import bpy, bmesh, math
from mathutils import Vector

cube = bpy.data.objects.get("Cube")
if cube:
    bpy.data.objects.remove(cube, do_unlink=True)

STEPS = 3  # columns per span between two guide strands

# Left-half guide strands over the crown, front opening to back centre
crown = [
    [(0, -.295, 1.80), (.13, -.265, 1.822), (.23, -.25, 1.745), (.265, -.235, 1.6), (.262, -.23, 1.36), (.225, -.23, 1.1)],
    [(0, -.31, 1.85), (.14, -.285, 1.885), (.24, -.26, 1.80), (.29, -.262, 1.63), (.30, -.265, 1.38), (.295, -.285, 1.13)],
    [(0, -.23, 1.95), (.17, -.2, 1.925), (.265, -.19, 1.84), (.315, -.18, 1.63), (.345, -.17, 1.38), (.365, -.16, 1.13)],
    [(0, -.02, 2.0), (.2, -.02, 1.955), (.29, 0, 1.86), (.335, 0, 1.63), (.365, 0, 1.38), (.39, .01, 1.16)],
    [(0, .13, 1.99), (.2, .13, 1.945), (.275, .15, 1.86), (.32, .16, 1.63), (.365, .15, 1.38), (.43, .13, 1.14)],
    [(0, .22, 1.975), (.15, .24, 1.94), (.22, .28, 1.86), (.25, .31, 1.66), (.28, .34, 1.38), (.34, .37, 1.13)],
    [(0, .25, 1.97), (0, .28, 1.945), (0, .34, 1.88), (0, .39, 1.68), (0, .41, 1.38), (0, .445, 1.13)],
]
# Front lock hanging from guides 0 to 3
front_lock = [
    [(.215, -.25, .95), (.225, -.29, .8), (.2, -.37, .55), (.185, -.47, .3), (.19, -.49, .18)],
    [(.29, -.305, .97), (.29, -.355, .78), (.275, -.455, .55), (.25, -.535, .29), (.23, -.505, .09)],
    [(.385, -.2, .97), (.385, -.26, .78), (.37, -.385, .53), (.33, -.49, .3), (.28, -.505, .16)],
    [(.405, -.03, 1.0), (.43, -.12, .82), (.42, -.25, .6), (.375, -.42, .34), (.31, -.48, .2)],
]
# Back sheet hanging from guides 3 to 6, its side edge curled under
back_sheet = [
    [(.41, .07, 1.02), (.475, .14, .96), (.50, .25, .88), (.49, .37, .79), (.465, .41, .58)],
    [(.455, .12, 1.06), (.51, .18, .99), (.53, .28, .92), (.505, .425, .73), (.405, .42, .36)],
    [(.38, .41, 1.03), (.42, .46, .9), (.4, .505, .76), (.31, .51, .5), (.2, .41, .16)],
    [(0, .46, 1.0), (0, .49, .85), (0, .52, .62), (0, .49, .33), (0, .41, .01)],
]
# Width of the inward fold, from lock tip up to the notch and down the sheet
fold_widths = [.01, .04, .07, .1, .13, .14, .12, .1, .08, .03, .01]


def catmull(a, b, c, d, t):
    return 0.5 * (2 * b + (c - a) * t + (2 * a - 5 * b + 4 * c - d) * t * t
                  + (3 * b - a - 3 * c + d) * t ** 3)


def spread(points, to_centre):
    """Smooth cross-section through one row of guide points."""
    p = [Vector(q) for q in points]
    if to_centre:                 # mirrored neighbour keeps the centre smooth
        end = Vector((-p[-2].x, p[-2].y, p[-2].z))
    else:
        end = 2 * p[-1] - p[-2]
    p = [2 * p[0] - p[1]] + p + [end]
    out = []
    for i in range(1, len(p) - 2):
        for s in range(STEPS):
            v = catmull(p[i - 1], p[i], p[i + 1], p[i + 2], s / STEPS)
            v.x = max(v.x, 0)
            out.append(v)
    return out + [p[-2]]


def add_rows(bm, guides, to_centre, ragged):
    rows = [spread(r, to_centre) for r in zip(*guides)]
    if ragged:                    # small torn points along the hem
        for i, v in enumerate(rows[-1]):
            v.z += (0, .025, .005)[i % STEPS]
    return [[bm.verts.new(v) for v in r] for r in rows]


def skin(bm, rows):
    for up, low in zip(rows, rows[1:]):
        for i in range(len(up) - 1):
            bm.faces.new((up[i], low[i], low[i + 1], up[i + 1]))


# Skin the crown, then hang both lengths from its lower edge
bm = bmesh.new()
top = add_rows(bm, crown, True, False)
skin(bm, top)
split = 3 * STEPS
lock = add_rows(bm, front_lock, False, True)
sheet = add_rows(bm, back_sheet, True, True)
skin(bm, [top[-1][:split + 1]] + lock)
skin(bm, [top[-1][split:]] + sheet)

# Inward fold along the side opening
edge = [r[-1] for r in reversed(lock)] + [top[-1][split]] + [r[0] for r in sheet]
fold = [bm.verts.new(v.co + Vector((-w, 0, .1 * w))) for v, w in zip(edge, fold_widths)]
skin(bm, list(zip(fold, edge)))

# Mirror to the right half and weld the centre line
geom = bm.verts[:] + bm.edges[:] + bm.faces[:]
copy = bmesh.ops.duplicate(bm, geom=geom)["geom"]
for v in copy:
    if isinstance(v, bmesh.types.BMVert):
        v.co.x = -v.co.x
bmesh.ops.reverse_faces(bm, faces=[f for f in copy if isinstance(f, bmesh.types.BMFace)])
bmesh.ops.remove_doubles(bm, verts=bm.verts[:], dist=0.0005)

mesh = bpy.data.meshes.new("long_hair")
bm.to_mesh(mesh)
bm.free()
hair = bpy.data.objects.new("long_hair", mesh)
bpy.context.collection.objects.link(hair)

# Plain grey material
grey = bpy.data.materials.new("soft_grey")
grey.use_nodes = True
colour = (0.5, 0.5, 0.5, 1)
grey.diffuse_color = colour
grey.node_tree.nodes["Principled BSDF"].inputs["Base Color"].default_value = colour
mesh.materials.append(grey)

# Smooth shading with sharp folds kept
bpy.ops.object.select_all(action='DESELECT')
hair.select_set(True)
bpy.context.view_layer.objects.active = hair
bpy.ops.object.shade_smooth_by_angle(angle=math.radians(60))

☆ ☆ ☆ ☆

Task goal: Look above for the line with "skin(bm, [top[-1][:split + 1]] + lock)" and the line with "skin(bm, list(zip(fold, edge)))". Write out those two lines and all the lines between them, exactly, and no others.

Expected answer:
skin(bm, [top[-1][:split + 1]] + lock)
skin(bm, [top[-1][split:]] + sheet)

# Inward fold along the side opening
edge = [r[-1] for r in reversed(lock)] + [top[-1][split]] + [r[0] for r in sheet]
fold = [bm.verts.new(v.co + Vector((-w, 0, .1 * w))) for v, w in zip(edge, fold_widths)]
skin(bm, list(zip(fold, edge)))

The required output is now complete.